Prompt
What is the number of lines in these entries that include "green"? Write that number and no other text.

• • • • • • •

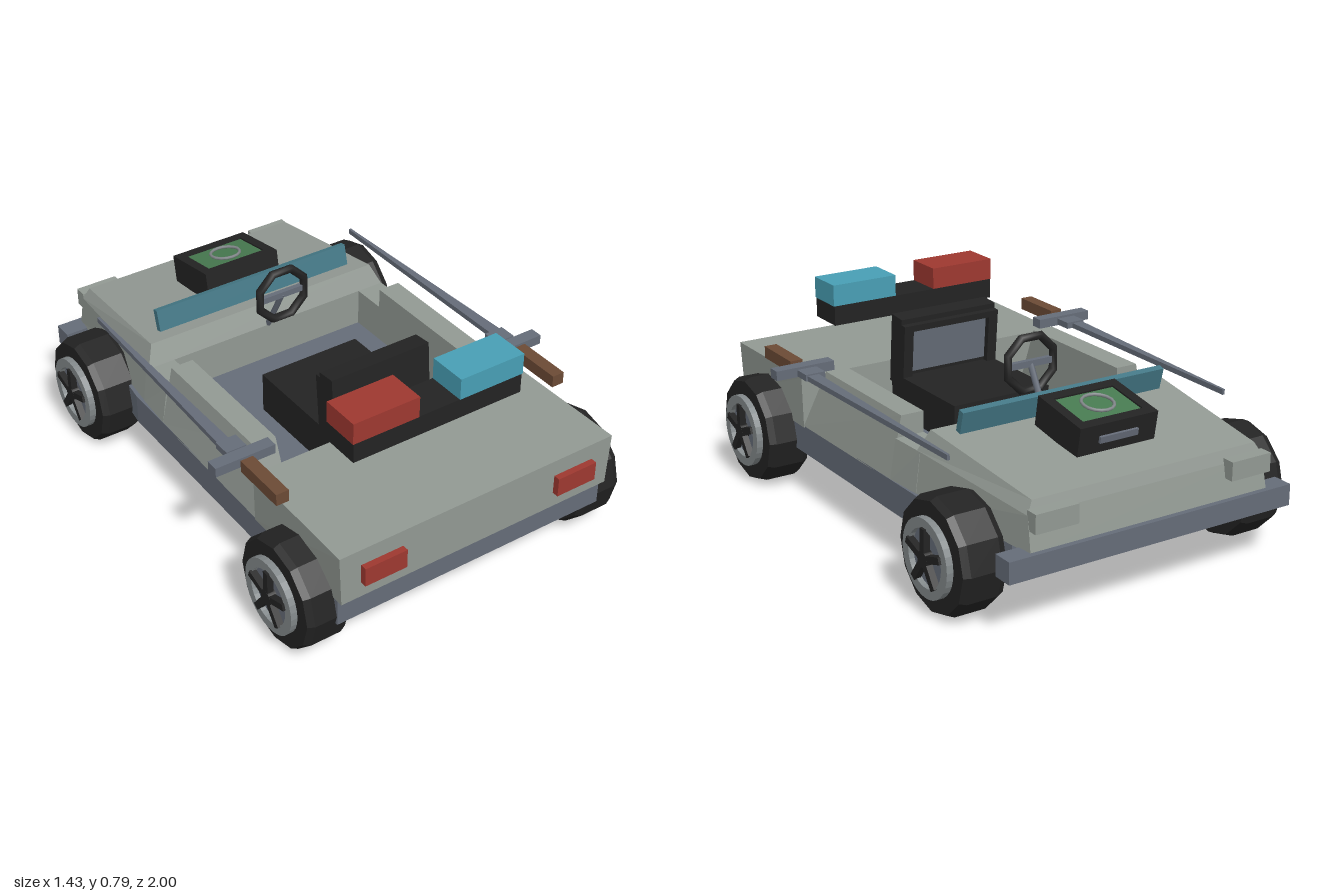
import * as THREE from 'three';

const mat = (name, color) => {
  const m = new THREE.MeshStandardMaterial({ color });
  m.name = name;
  return m;
};

export function createModel() {
  const model = new THREE.Group();
  model.name = 'openBuggy';
  const body = mat('bodyGrey', 0x929993);
  const slate = mat('slateGrey', 0x656c78);
  const black = mat('black', 0x232323);
  const rim = mat('rimGrey', 0x83898b);
  const red = mat('signalRed', 0x9e3830);
  const cyan = mat('signalBlue', 0x489fb5);
  const glass = mat('windshieldTeal', 0x447886);
  const brown = mat('brown', 0x6b4a35);
  const green = mat('screenGreen', 0x477a50);

  const add = (name, geo, material, parent = model) => {
    const m = new THREE.Mesh(geo, material);
    m.name = name;
    parent.add(m);
    return m;
  };
  // Box given by its minimum and maximum on each axis
  const box = (name, material, x0, x1, y0, y1, z0, z1, parent) => {
    const m = add(name, new THREE.BoxGeometry(Math.abs(x1 - x0), y1 - y0, z1 - z0), material, parent);
    m.position.set((x0 + x1) / 2, (y0 + y1) / 2, (z0 + z1) / 2);
    return m;
  };
  // Flat-shaded solid between a lower and an upper loop, counterclockwise from above
  const prism = (name, material, lower, upper, side = 1) => {
    const fit = (l) => {
      const p = l.map(([x, y, z]) => [x * side, y, z]);
      return side < 0 ? p.reverse() : p;
    };
    const b = fit(lower), t = fit(upper), n = b.length, v = [];
    for (let i = 0; i < n; i++) {
      const j = (i + 1) % n;
      v.push(...b[i], ...b[j], ...t[j], ...b[i], ...t[j], ...t[i]);
      if (i > 0 && i < n - 1) v.push(...t[0], ...t[i], ...t[j], ...b[0], ...b[j], ...b[i]);
    }
    const g = new THREE.BufferGeometry();
    g.setAttribute('position', new THREE.Float32BufferAttribute(v, 3));
    g.computeVertexNormals();
    return add(name, g, material);
  };
  // Symmetric loop from [half width, y, z] at the +z end and the -z end
  const loop = ([a, ya, za], [b, yb, zb]) => [[-a, ya, za], [a, ya, za], [b, yb, zb], [-b, yb, zb]];

  // Chassis, tapering towards the hood
  const plan = (y) => [[-0.57, y, 0.95], [0.57, y, 0.95], [0.565, y, -0.4], [0.5, y, -0.88], [-0.5, y, -0.88], [-0.565, y, -0.4]];
  prism('chassis', slate, plan(0.18), plan(0.3));
  box('bumper', slate, -0.59, 0.59, 0.22, 0.3, -1, -0.92);

  // Rear deck and sloped hood
  prism('rearDeck', body, loop([0.572, 0.288, 0.975], [0.572, 0.288, 0.45]), loop([0.582, 0.49, 0.975], [0.575, 0.49, 0.45]));
  prism('hoodBase', body, loop([0.555, 0.295, -0.34], [0.495, 0.295, -0.98]), loop([0.535, 0.45, -0.34], [0.49, 0.42, -0.955]));
  prism('hoodTop', body, loop([0.535, 0.45, -0.34], [0.49, 0.42, -0.955]), loop([0.5, 0.53, -0.375], [0.465, 0.465, -0.94]));

  for (const s of [1, -1]) {
    // Cockpit walls
    prism('sideWall', body,
      [[0.425, 0.295, 0.45], [0.572, 0.295, 0.45], [0.565, 0.295, -0.2], [0.425, 0.295, -0.2]],
      [[0.425, 0.53, 0.36], [0.515, 0.53, 0.36], [0.515, 0.53, -0.2], [0.425, 0.53, -0.2]], s);
    prism('frontSill', body,
      [[0.425, 0.295, -0.2], [0.565, 0.295, -0.2], [0.555, 0.295, -0.36], [0.425, 0.295, -0.36]],
      [[0.425, 0.45, -0.2], [0.54, 0.45, -0.2], [0.535, 0.45, -0.36], [0.425, 0.45, -0.36]], s);

    // Pointed side rails with cross bars and grips
    const rail = (y) => [[0.575, y, 0.36], [0.625, y, 0.36], [0.59, y - 0.008, -0.63], [0.58, y - 0.008, -0.63]];
    prism('sideRail', slate, rail(0.53), rail(0.55), s);
    box('railEnd', slate, s * 0.55, s * 0.63, 0.53, 0.555, 0.3, 0.37);
    box('crossBar', slate, s * 0.47, s * 0.71, 0.523, 0.56, 0.38, 0.43);
    box('grip', brown, s * 0.57, s * 0.62, 0.518, 0.565, 0.445, 0.665);

    // Lamps
    box('tailLamp', red, s * 0.325, s * 0.495, 0.35, 0.425, 0.96, 1);
    box('headLamp', body, s * 0.32, s * 0.49, 0.37, 0.44, -1, -0.95);

    // Wheels
    for (const z of [0.735, -0.668]) {
      const wheel = new THREE.Group();
      wheel.name = 'wheel';
      wheel.position.set(s * 0.595, 0.212, z);
      wheel.rotation.y = s > 0 ? 0 : Math.PI;
      model.add(wheel);
      const profile = [[0.135, -0.085], [0.2, -0.085], [0.212, -0.06], [0.212, 0.06], [0.2, 0.085], [0.135, 0.085]];
      const tyre = new THREE.LatheGeometry(profile.map(([r, y]) => new THREE.Vector2(r, y)), 12).toNonIndexed();
      tyre.computeVertexNormals();
      tyre.rotateZ(-Math.PI / 2);
      add('tyre', tyre, black, wheel);
      const disc = (name, material, r, x0, x1) => {
        const g = new THREE.CylinderGeometry(r, r, x1 - x0, 16);
        g.rotateZ(-Math.PI / 2);
        add(name, g, material, wheel).position.x = (x0 + x1) / 2;
      };
      disc('hubPlate', slate, 0.142, -0.08, 0.09);
      const ring = new THREE.Shape().absarc(0, 0, 0.142, 0, Math.PI * 2);
      ring.holes.push(new THREE.Path().absarc(0, 0, 0.105, 0, Math.PI * 2, true));
      const ringGeo = new THREE.ExtrudeGeometry(ring, { depth: 0.025, bevelEnabled: false, curveSegments: 16 });
      ringGeo.rotateY(Math.PI / 2);
      add('rim', ringGeo, rim, wheel).position.x = 0.085;
      disc('hubCap', black, 0.03, 0.08, 0.12);
      for (let i = 0; i < 5; i++) {
        const g = new THREE.BoxGeometry(0.025, 0.1, 0.026);
        g.translate(0.107, 0.06, 0);
        g.rotateX(i * Math.PI * 0.4);
        add('spoke', g, black, wheel);
      }
    }
  }

  // Seat with an inset back panel
  box('seatBase', black, -0.21, 0.21, 0.3, 0.46, -0.06, 0.4);
  const seatBack = new THREE.Group();
  seatBack.name = 'seatBack';
  seatBack.position.set(0, 0.48, 0.37);
  seatBack.rotation.x = -0.09;
  model.add(seatBack);
  box('backShell', black, -0.21, 0.21, -0.06, 0.215, -0.035, 0.04, seatBack);
  for (const s of [1, -1]) box('backEdge', black, s * 0.17, s * 0.21, -0.04, 0.195, -0.06, -0.035, seatBack);
  box('backTopEdge', black, -0.17, 0.17, 0.17, 0.195, -0.06, -0.035, seatBack);
  box('backPanel', slate, -0.165, 0.165, 0, 0.17, -0.044, -0.035, seatBack);

  // Steering wheel and column
  const steering = new THREE.Group();
  steering.name = 'steering';
  steering.position.set(0, 0.642, -0.245);
  model.add(steering);
  add('steeringWheel', new THREE.TorusGeometry(0.106, 0.017, 6, 8), black, steering).rotation.z = Math.PI / 8;
  box('steeringSpoke', slate, -0.1, 0.1, -0.012, 0.012, -0.01, 0.01, steering);
  const column = add('steeringColumn', new THREE.CylinderGeometry(0.012, 0.012, 0.22, 6), slate, steering);
  column.position.set(0, -0.095, -0.05);
  column.rotation.x = 0.5;

  // Windshield
  const shield = box('windshield', glass, -0.43, 0.43, 0.525, 0.61, -0.463, -0.437);
  shield.rotation.x = -0.25;

  // Tilted console with a green screen
  const console_ = new THREE.Group();
  console_.name = 'console';
  console_.position.set(0, 0.555, -0.645);
  console_.rotation.x = -0.17;
  model.add(console_);
  box('consoleCase', black, -0.163, 0.163, -0.055, 0.045, -0.13, 0.125, console_);
  for (const s of [1, -1]) {
    box('screenFrame', black, s * 0.125, s * 0.163, 0.045, 0.06, -0.13, 0.125, console_);
    box('screenFrameEnd', black, -0.125, 0.125, 0.045, 0.06, s > 0 ? 0.085 : -0.13, s > 0 ? 0.125 : -0.09, console_);
  }
  box('screen', green, -0.125, 0.125, 0.045, 0.054, -0.09, 0.085, console_);
  add('dial', new THREE.TorusGeometry(0.058, 0.006, 6, 16).rotateX(Math.PI / 2), rim, console_).position.y = 0.062;
  box('consoleHandle', slate, -0.08, 0.08, -0.01, 0.015, -0.14, -0.13, console_);

  // Signal bar above the deck
  box('signalBarBase', black, -0.357, 0.357, 0.625, 0.703, 0.578, 0.73);
  box('redSignal', red, -0.36, -0.088, 0.703, 0.787, 0.578, 0.732);
  box('blueSignal', cyan, 0.085, 0.36, 0.703, 0.787, 0.578, 0.732);

  return model;
}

• • • • • • •

Task answer
3